Go on an adventure around Britain and discover why it is the birthplace of dinosaur studies.
A new free exhibition at the Natural History Museum at Tring will explore the dinosaurs of the British Isles, encouraging children to learn about the ancient reptiles that once roamed on their doorstep. Come face-to-face with awe-inspiring exhibits such as the cast of a Baryonyx walkeri skull and explore the Museum galleries to visit its modern-day descendants.
Ever since Richard Owen, the founder of the Natural History Museum, gave dinosaurs their name Britain has been the home of dinosaur studies. British Dinosaurs will feature some of the most recent research into dinosaurs whilst displaying some of the most interesting British finds.
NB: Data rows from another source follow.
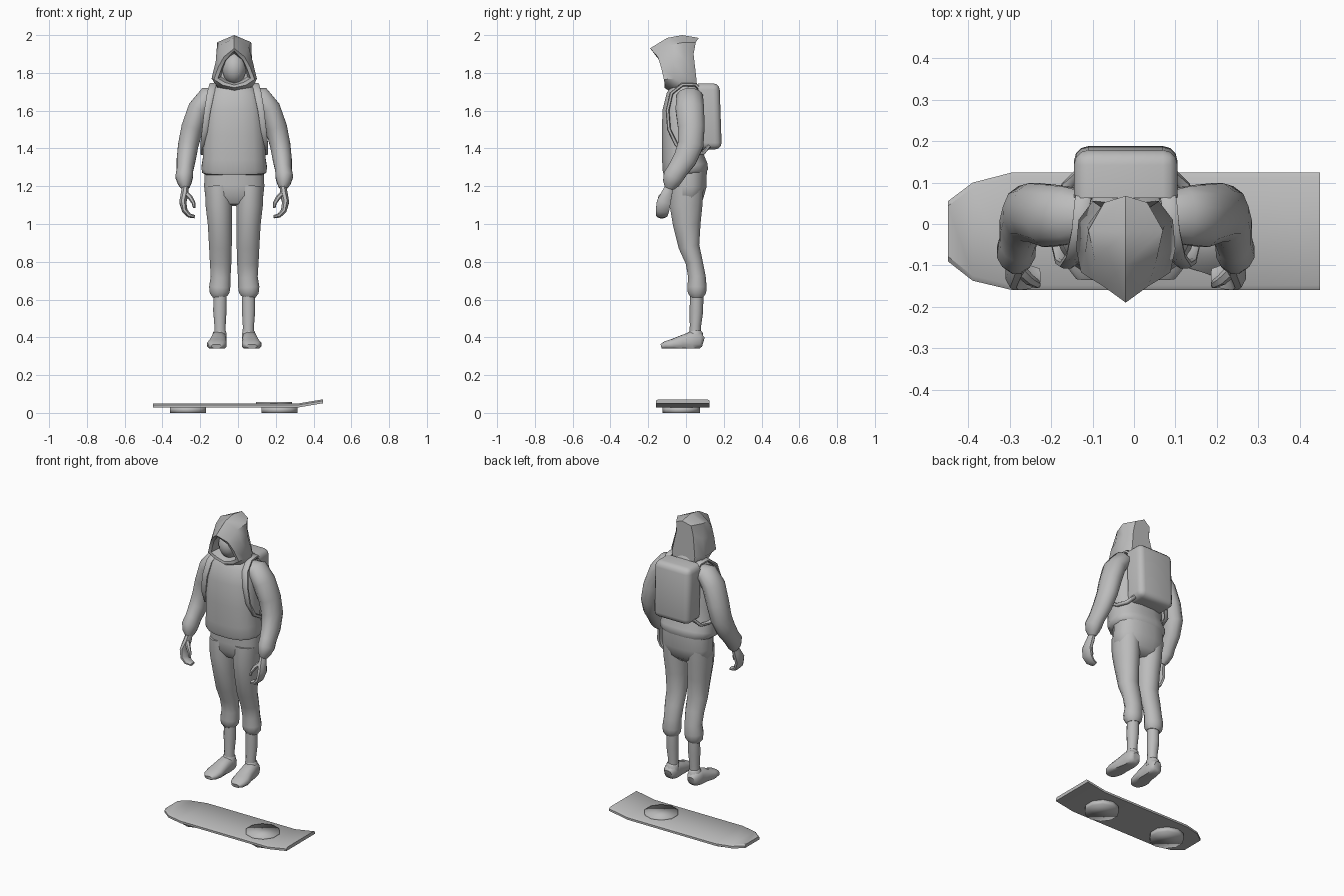
import bpy, bmesh, math
from mathutils import Vector

CX = -0.02  # figure's symmetry line
grey = bpy.data.materials.new("plain_grey")
grey.diffuse_color = (0.5, 0.5, 0.5, 1)


def finish(name, bm, angle=50):
    bmesh.ops.recalc_face_normals(bm, faces=bm.faces)
    me = bpy.data.meshes.new(name)
    bm.to_mesh(me)
    bm.free()
    me.materials.append(grey)
    ob = bpy.data.objects.new(name, me)
    bpy.context.collection.objects.link(ob)
    bpy.ops.object.select_all(action='DESELECT')
    ob.select_set(True)
    bpy.context.view_layer.objects.active = ob
    bpy.ops.object.shade_smooth_by_angle(angle=math.radians(angle))
    return ob


def loft(name, rings, angle=50):
    """Skin closed rings of points and cap both ends."""
    bm = bmesh.new()
    vs = [[bm.verts.new(p) for p in r] for r in rings]
    n = len(vs[0])
    for a, b in zip(vs, vs[1:]):
        for i in range(n):
            bm.faces.new((a[i], a[(i + 1) % n], b[(i + 1) % n], b[i]))
    bm.faces.new(vs[0])
    bm.faces.new(vs[-1])
    return finish(name, bm, angle)


def tube(name, stations, ref=(1, 0, 0), n=12, power=2.0, side=1, floor=None, angle=50):
    """Sweep a superellipse through stations (x, y, z, radius_u, radius_v)."""
    pts = [Vector(s[:3]) for s in stations]
    rings = []
    for i, s in enumerate(stations):
        t = (pts[min(i + 1, len(pts) - 1)] - pts[max(i - 1, 0)]).normalized()
        u = Vector(ref)
        u = (u - t * u.dot(t)).normalized()
        v = t.cross(u)
        ring = []
        for k in range(n):
            a = 2 * math.pi * (k + 0.5) / n
            c, d = math.cos(a), math.sin(a)
            p = pts[i] + u * s[3] * math.copysign(abs(c) ** (2 / power), c) \
                + v * s[4] * math.copysign(abs(d) ** (2 / power), d)
            if floor is not None:
                p.z = max(p.z, floor)
            ring.append((CX + side * p.x, p.y, p.z))
        rings.append(ring)
    return loft(name, rings, angle)


def pair(name, stations, **kw):
    for label, s in (("right", 1), ("left", -1)):
        tube(label + "_" + name, stations, side=s, **kw)


# Jacket body with gathered hem
tube("jacket_body", [
    (0, 0, 1.26, .150, .100), (0, 0, 1.275, .172, .120), (0, -.005, 1.30, .176, .122),
    (0, -.015, 1.35, .168, .114), (0, -.020, 1.47, .165, .110), (0, -.020, 1.60, .155, .106),
    (0, -.012, 1.68, .138, .092), (0, 0, 1.725, .105, .075), (0, 0, 1.76, .065, .05)],
    n=16, power=2.5)

# Sleeves with cuffs
pair("sleeve", [
    (.08, .02, 1.675, .055, .045), (.14, .02, 1.672, .072, .058), (.187, .02, 1.61, .078, .060),
    (.222, .028, 1.51, .073, .060), (.243, .025, 1.42, .070, .056), (.254, -.005, 1.345, .064, .052),
    (.261, -.045, 1.285, .056, .045), (.265, -.068, 1.25, .056, .048),
    (.262, -.080, 1.215, .045, .037), (.258, -.088, 1.19, .026, .022)], ref=(0, 1, 0))

# Hands: curled palm and thumb
pair("hand", [
    (.258, -.085, 1.205, .024, .018), (.262, -.100, 1.165, .030, .022),
    (.272, -.118, 1.115, .040, .020), (.262, -.125, 1.07, .038, .016),
    (.238, -.128, 1.045, .032, .013), (.208, -.128, 1.038, .022, .009)],
    ref=(0, 1, 0), n=8)
pair("thumb", [
    (.258, -.110, 1.165, .016, .014), (.232, -.135, 1.14, .014, .013),
    (.215, -.145, 1.11, .011, .010), (.212, -.150, 1.085, .006, .006)],
    ref=(0, 1, 0), n=6)

# Trousers
tube("trouser_hips", [
    (0, .012, 1.285, .158, .100), (0, .012, 1.20, .162, .098),
    (0, .004, 1.14, .155, .088), (0, .0, 1.10, .100, .055)], n=16, power=2.4)
pair("trouser_leg", [
    (.084, .004, 1.20, .074, .092), (.081, 0, 1.10, .073, .090), (.076, .004, 1.0, .066, .076),
    (.073, .016, .88, .062, .057), (.072, .043, .80, .059, .047), (.072, .058, .72, .054, .048),
    (.077, .058, .665, .058, .053), (.077, .058, .635, .054, .050), (.075, .058, .615, .040, .036)])

# Lower legs and shoes
pair("lower_leg", [
    (.075, .057, .65, .037, .035), (.076, .055, .54, .037, .036),
    (.075, .050, .46, .031, .030), (.075, .048, .38, .033, .033)], n=10)
pair("shoe", [
    (.080, .092, .375, .024, .025), (.080, .075, .380, .040, .045), (.082, .03, .380, .042, .052),
    (.086, -.02, .372, .046, .040), (.092, -.07, .362, .053, .030),
    (.094, -.11, .358, .045, .022), (.094, -.132, .352, .026, .012)],
    n=12, power=2.5, floor=.34)
pair("shoe_collar", [
    (.077, .052, .39, .038, .042), (.076, .05, .425, .037, .038), (.075, .05, .435, .030, .030)], n=10)

# Head inside the hood
bm = bmesh.new()
bmesh.ops.create_uvsphere(bm, u_segments=14, v_segments=10, radius=1)
for v in bm.verts:
    v.co = (CX + v.co.x * .065, -.045 + v.co.y * .078, 1.825 + v.co.z * .085)
finish("head", bm)

# Hood: half loops running from crown to chin, mirrored into rings
half_loops = [
    [(0, -.05, 1.90), (.04, -.05, 1.87), (.06, -.05, 1.82), (.07, -.05, 1.78), (.04, -.06, 1.76), (0, -.06, 1.75)],
    [(0, -.175, 1.915), (.046, -.142, 1.868), (.068, -.128, 1.82), (.086, -.115, 1.772), (.05, -.112, 1.75), (0, -.110, 1.735)],
    [(0, -.190, 1.93), (.055, -.150, 1.885), (.085, -.132, 1.83), (.108, -.117, 1.765), (.062, -.112, 1.735), (0, -.115, 1.722)],
    [(0, -.10, 1.985), (.075, -.085, 1.945), (.098, -.07, 1.86), (.120, -.06, 1.77), (.088, -.075, 1.725), (0, -.09, 1.705)],
    [(0, -.02, 2.0), (.090, -.015, 1.962), (.094, -.005, 1.87), (.114, .01, 1.77), (.098, .015, 1.72), (0, .015, 1.69)],
    [(0, .068, 1.985), (.052, .052, 1.962), (.058, .040, 1.90), (.080, .055, 1.77), (.070, .055, 1.72), (0, .055, 1.70)],
]
loft("hood", [[(CX + x, y, z) for x, y, z in h] + [(CX - x, y, z) for x, y, z in h[-2:0:-1]]
              for h in half_loops], 40)

# Backpack and shoulder straps
bm = bmesh.new()
bmesh.ops.create_cube(bm, size=1)
for v in bm.verts:
    lean = .012 if v.co.z < 0 else 0
    v.co = (CX + v.co.x * .25, .12 + v.co.y * .115 + lean, 1.57 + v.co.z * .35)
back = [e for e in bm.edges if any(v.co.y > .15 for v in e.verts)]
bmesh.ops.bevel(bm, geom=back, offset=.035, segments=3, profile=.5, affect='EDGES')
finish("backpack", bm)
pair("strap", [
    (.095, .10, 1.69, .02, .01), (.105, .05, 1.738, .02, .01), (.112, -.02, 1.738, .02, .01),
    (.125, -.078, 1.69, .02, .01), (.142, -.098, 1.60, .018, .01), (.155, -.090, 1.50, .016, .01),
    (.168, -.050, 1.42, .012, .01), (.168, .03, 1.375, .012, .01), (.145, .09, 1.375, .012, .01),
    (.115, .12, 1.41, .012, .01)], n=8, power=3)

# Board deck: tapered nose, flat middle, raised tail
outline = [(-.45, .055, -.09), (-.39, .10, -.137), (-.293, .125, -.16), (.32, .125, -.16), (.45, .125, -.16)]
rings = []
for x, y1, y0 in outline:
    up = .022 * max(0, (x - .32) / .13)
    rings.append([(x, y0, .029 + up), (x, y1, .029 + up), (x, y1, .042 + up),
                  (x, y1 - .012, .05 + up), (x, y0 + .012, .05 + up), (x, y0, .042 + up)])
loft("board_deck", rings, 35)


# Round pads above and below the deck
def disc(name, x, z0, z1):
    bm = bmesh.new()
    bmesh.ops.create_cone(bm, cap_ends=True, segments=10, radius1=.1, radius2=.1, depth=z1 - z0)
    bmesh.ops.translate(bm, verts=bm.verts, vec=(x, -.025, (z0 + z1) / 2))
    finish(name, bm, 95)


disc("front_lower_pad", -.265, 0, .03)
disc("rear_lower_pad", .22, 0, .03)
disc("upper_pad", .19, .045, .057)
With 15 specimens representing eight species on display, including a complete Hypsilophodon, you will discover the diversity of the dinosaurs that called Britain their home. Children will be able to traverse the British Isles, through a giant map displayed on the floor of the exhibition to discover if they had a prehistoric neighbour!
Find out how you measure up against one of the first dinosaurs discovered, the Iguanodon, by comparing your height to a specially installed femur and tibia. Then compare your teeth against the real teeth of a Megalosaurus bucklandii found in Oxfordshire.
Once you have explored the exhibition, you can continue your dinosaur adventure in the Museum galleries. Among the wild wonders on display you will find the modern dinosaurs: birds. Spot the differences between the feathers of flying and non-flying birds, find the iguana skeleton and compare its teeth to those of the Iguanodon and touch real reptile skin to see how it might have felt to stroke a dinosaur!
The Natural History Museum at Tring will also be holding special dinosaur-themed events throughout the exhibition run, so keep your eyes peeled and check the website for activities. Aimed at families and children of all ages, this exhibition will show you just how wild Britain was and provide a ‘roarsome’ time for all the family to enjoy!
Notes for editors
Images: Available on request. Please credit: © The Trustees of the Natural History Museum, London.
Dinosaur themed events at Tring:
Join a Museum palaeontologist to explore the dinosaurs that roamed the UK. Spectacular discoveries of dinosaurs have been made from all over the world, but it's not well known that the study of these amazing animals began in earnest in the UK. In this talk, Museum palaeontologist Paul Barrett will introduce you to some familiar – and more surprising – dinosaurs that used to roam what are now the British Isles.
19.00-20.00, 2 May
£4.50, advance booking required
Discover what Britain was like for dinosaurs and create your own mini world. Trees, volcanoes, swamps - find out what Britain was like millions of years ago. Get creative and make your diorama for mini dinosaurs.
28 and 29 May, see website for times
The Natural History Museum at Tring in Hertfordshire opened in the late 1800s to house the collections of Lionel Walter, second Lord Rothschild, and offers some outstanding examples of nineteenth-century taxidermy. The Museum was bequeathed to the nation and became part of the Natural History Museum in 1938. The public galleries were modernised but the fascinating character of the Museum has been retained.
Around 140,000 visitors a year enjoy a glimpse into the fascinating world of a Victorian collector, where they can see a huge variety of wild, weird and wonderful specimens from across the animal kingdom – from armadillos to zebras.
The site at Tring also houses the stunning Rothschild Library and the Natural History Museum’s ornithological collection, which has been cased there since the early 1970s. Access to the Rothschild Library and ornithological collection is limited and by appointment only.
The Natural History Museum exists to inspire a love of the natural world and unlock answers to the big issues facing humanity and the planet. It is a world-leading science research centre, and through its unique collection and unrivalled expertise it is tackling issues such as food security, eradicating diseases and managing resource scarcity. The Natural History Museum is the most visited natural history museum in Europe and the top science attraction in the UK; we welcome around five million visitors each year and our website receives over 850,000 unique visitors a month. People come from around the world to enjoy our galleries and events and engage both in-person and online with our science and educational activities through innovative programmes and citizen science projects.